DISCO demonstrates innovative measures to connect in different flex zone functions, having common data syntax for efficiently allocating space. The Meta Model Suite guides Living Labs in achieving PI-led optimisation of urban space use and allocation, multipurpose use of buildings, open hubs operating with co-modal services, reducing empty miles, achieving better operational results, and limit congestion through dynamic routing, and load policies. The UF Data Space introduces common standards on business and governance models for data sharing, and a portfolio of urban functions creating conditions to engage stakeholders in customised data sharing. Having digitalisation at the centre of the urban logistics ecosystem, a smooth coordination and voluntary data sharing among the mobility and urban planning departments of the cities can fulfil the primary principles of the SUMPs in the entire “functional city” by integrating previously fragmented urban logistics elements of the value chain.

The DISCO’s 23 ground-breaking measures are demonstrated on a 3-Steps implementation lifecycle, involving in total 8 demonstrators: 4 Starring Living Labs, Copenhagen (DK), Ghent (BE), Thessaloniki (EL), and Helsinki (FI) (Step 1), 4 Twinning Living Labs, Padua (IT), a Spanish Cluster with BarcelonaValencia, and Zaragoza (ES) (Step 2), and 4 Early Adopters, Prague (CZ), Piacenza (IT), Aarhus (DK) and North Hesse (DE) (Step 3). They span North to South and East to West along TEN-T corridors, supporting the revised guidelines for the TEN-T, which states that EU cities on the network should adopt a SUMP harmonised with SULP, and collect relevant data. Seven out of 8 LLs are in the list of EU Mission cities.

The PI-led approach implemented in DISCO delivers trusted integration of systems and networks, adopted by cities actively shaping their transition, smoothly harmonising freight considerations into land-use policy and planning. Within a data-driven “cloud” approach a city could fairly penalize abusers of the infrastructure by having access to real-time data on use, avoid costly infrastructure investments that simply address congestion times by optimizing use during all times of the day and control access to infrastructure and avoid congestion or overuse.
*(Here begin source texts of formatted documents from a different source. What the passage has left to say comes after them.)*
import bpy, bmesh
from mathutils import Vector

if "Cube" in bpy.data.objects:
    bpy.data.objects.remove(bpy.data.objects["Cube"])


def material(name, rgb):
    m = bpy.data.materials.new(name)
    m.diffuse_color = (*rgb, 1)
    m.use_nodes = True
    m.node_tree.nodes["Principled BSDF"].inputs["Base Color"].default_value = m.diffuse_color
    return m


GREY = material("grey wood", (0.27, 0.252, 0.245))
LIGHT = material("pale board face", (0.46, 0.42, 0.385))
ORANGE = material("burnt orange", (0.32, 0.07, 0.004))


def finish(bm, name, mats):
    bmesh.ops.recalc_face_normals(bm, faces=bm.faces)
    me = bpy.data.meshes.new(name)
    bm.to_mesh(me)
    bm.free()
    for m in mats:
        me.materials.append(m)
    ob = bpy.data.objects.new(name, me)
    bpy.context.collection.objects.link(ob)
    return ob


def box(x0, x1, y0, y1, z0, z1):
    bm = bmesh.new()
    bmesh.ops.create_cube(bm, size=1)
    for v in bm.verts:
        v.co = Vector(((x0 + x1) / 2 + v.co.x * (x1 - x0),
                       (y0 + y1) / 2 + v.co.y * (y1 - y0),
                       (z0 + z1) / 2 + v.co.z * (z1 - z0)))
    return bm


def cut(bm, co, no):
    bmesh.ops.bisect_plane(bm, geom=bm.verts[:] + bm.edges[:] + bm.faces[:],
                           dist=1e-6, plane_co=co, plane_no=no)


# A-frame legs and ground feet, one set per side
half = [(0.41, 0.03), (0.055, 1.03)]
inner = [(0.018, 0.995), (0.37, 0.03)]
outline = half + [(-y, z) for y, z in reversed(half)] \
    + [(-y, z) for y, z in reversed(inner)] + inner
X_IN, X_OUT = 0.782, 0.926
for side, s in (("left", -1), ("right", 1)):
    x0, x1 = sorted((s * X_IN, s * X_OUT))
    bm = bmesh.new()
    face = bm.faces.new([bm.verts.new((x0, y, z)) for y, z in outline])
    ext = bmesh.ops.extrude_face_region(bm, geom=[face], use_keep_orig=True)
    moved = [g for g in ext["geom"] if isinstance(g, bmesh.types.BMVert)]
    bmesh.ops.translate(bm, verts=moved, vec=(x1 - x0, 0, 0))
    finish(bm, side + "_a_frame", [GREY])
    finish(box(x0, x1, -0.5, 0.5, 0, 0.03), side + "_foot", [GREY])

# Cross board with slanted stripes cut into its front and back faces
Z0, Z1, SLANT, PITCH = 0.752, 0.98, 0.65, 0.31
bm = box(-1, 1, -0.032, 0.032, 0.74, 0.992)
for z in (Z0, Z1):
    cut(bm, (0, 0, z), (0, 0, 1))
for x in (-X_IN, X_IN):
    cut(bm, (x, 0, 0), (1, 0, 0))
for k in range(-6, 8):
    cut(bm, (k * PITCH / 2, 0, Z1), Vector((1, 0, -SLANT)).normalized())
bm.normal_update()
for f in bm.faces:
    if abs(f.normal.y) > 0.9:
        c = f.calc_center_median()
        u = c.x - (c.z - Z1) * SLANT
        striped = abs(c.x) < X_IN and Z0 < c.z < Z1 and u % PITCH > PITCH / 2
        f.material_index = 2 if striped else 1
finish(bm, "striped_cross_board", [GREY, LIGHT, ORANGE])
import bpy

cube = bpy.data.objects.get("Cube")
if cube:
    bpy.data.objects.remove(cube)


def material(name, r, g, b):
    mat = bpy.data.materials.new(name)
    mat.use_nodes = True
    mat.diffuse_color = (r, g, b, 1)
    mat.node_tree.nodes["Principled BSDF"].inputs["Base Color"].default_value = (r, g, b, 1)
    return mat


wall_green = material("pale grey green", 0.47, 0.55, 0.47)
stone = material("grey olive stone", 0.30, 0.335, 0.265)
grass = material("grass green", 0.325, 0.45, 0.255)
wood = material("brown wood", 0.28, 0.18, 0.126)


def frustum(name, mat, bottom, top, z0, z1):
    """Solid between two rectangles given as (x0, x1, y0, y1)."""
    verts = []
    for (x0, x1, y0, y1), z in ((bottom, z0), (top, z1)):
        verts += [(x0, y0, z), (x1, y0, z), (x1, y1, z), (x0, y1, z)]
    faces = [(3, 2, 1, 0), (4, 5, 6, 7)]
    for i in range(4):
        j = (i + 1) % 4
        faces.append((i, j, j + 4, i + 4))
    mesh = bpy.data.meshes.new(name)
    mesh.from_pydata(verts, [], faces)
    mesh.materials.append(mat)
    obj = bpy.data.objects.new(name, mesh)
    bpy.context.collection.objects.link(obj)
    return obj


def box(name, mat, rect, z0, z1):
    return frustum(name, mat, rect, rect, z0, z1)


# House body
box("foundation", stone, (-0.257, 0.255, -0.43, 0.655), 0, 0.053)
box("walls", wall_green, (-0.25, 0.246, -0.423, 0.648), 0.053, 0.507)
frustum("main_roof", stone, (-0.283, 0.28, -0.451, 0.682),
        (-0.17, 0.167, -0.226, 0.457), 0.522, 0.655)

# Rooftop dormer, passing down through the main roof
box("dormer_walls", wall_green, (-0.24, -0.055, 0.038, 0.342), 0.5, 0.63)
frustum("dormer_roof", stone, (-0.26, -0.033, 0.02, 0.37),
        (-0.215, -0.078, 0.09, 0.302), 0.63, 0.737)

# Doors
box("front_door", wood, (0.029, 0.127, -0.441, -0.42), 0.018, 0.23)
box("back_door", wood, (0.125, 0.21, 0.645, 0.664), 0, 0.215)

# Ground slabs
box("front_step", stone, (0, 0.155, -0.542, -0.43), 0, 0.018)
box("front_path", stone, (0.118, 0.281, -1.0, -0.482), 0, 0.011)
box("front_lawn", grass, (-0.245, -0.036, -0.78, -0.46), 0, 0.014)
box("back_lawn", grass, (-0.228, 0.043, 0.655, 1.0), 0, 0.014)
As ultimate goal, DISCO supports Living Labs with a Policy package to achieve the EU Mission goals for inclusive climate-neutral smart cities by 2030 with socially and economically viable solutions of digital urban logistics and planning at different ranges of European city geographies and ambitions, distinctive and settled urban and peri-urban systems and hierarchies.